Try it -
In the entries that follow, find every line containing "tears" and copy it.

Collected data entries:
◇ ◇ ◇ ◇ ◇
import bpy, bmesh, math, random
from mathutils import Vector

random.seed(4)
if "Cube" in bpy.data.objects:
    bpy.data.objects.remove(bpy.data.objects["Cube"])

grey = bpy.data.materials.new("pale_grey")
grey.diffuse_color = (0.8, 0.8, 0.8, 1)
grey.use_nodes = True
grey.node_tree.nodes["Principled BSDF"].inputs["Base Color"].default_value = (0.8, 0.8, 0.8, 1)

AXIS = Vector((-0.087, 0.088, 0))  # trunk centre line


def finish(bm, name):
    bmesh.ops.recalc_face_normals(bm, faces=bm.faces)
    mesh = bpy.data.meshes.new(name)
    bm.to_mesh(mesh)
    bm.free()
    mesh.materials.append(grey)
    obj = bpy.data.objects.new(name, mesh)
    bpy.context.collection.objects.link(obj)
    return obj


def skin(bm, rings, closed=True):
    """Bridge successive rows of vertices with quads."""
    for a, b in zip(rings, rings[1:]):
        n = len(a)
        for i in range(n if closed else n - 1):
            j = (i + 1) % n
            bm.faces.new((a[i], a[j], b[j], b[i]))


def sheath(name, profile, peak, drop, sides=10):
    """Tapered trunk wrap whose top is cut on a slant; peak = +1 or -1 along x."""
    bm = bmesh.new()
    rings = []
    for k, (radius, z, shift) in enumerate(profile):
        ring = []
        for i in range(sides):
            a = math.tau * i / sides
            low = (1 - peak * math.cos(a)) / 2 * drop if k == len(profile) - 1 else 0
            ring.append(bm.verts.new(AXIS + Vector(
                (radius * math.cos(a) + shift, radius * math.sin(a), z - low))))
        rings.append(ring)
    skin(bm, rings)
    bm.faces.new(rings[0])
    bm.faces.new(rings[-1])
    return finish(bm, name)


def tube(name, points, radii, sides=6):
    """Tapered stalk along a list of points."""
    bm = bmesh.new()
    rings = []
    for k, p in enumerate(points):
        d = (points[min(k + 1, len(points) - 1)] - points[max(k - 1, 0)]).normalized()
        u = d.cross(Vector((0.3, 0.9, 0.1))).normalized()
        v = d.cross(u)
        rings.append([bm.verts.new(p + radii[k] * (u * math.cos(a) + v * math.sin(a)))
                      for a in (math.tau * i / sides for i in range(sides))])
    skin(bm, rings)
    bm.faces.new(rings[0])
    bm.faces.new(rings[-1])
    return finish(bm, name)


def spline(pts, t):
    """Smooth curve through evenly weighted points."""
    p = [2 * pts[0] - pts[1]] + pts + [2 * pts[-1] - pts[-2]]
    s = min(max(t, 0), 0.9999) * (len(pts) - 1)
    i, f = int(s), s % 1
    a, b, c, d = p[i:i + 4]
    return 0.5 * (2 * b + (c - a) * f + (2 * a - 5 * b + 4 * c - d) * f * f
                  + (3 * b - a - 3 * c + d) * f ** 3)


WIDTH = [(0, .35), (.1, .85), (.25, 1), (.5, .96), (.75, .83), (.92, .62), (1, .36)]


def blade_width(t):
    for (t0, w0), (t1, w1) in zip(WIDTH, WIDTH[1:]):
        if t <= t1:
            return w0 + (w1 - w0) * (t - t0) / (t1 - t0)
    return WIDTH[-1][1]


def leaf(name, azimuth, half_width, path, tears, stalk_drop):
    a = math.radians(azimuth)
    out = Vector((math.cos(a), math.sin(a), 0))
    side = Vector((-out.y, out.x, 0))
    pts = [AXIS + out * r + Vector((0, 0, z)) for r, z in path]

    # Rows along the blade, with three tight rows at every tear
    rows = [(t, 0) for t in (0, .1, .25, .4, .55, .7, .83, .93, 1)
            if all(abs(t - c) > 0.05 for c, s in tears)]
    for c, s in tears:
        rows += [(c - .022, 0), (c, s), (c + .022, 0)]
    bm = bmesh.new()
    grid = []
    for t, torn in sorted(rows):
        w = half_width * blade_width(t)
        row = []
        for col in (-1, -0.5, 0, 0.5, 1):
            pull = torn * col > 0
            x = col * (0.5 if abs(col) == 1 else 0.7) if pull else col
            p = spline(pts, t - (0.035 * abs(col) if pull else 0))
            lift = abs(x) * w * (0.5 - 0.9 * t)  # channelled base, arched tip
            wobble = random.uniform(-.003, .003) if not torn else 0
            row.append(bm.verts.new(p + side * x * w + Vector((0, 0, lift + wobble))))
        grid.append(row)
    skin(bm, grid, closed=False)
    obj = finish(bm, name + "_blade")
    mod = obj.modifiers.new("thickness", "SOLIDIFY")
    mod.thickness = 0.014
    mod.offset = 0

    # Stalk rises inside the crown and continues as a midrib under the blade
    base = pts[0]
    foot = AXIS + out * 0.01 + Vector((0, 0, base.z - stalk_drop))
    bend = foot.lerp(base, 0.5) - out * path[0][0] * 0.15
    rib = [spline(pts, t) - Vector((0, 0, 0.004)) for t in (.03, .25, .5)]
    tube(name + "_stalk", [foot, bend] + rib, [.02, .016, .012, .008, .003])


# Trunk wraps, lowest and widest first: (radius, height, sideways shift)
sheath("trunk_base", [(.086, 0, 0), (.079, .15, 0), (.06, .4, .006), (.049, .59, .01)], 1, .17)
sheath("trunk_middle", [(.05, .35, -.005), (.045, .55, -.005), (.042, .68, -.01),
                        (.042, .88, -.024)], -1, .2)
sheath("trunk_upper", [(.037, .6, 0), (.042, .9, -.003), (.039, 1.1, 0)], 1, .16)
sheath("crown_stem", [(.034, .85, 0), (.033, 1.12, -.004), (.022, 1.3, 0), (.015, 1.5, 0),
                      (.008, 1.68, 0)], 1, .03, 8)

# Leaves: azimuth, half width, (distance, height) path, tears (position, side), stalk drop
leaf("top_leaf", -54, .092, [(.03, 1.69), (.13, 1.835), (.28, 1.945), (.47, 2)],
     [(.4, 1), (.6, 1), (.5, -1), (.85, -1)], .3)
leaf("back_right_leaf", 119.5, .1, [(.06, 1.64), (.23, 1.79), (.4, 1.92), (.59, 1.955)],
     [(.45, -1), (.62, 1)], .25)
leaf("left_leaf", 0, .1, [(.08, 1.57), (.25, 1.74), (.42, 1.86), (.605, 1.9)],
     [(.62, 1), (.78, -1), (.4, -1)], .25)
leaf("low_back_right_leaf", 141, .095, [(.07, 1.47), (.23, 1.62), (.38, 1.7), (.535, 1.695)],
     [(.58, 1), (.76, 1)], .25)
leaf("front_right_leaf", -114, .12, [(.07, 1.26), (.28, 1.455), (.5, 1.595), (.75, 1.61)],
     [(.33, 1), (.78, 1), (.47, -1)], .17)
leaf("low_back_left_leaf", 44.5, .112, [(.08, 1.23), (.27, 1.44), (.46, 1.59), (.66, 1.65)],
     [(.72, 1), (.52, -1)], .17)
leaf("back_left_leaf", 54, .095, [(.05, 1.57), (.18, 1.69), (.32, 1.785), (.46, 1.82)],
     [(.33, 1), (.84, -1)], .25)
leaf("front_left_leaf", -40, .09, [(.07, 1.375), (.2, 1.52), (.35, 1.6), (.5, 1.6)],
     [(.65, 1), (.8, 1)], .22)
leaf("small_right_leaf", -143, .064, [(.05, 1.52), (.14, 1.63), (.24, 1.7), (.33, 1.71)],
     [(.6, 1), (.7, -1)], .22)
◇ ◇ ◇ ◇ ◇
Response area -
def leaf(name, azimuth, half_width, path, tears, stalk_drop):
            if all(abs(t - c) > 0.05 for c, s in tears)]
    for c, s in tears:
# Leaves: azimuth, half width, (distance, height) path, tears (position, side), stalk drop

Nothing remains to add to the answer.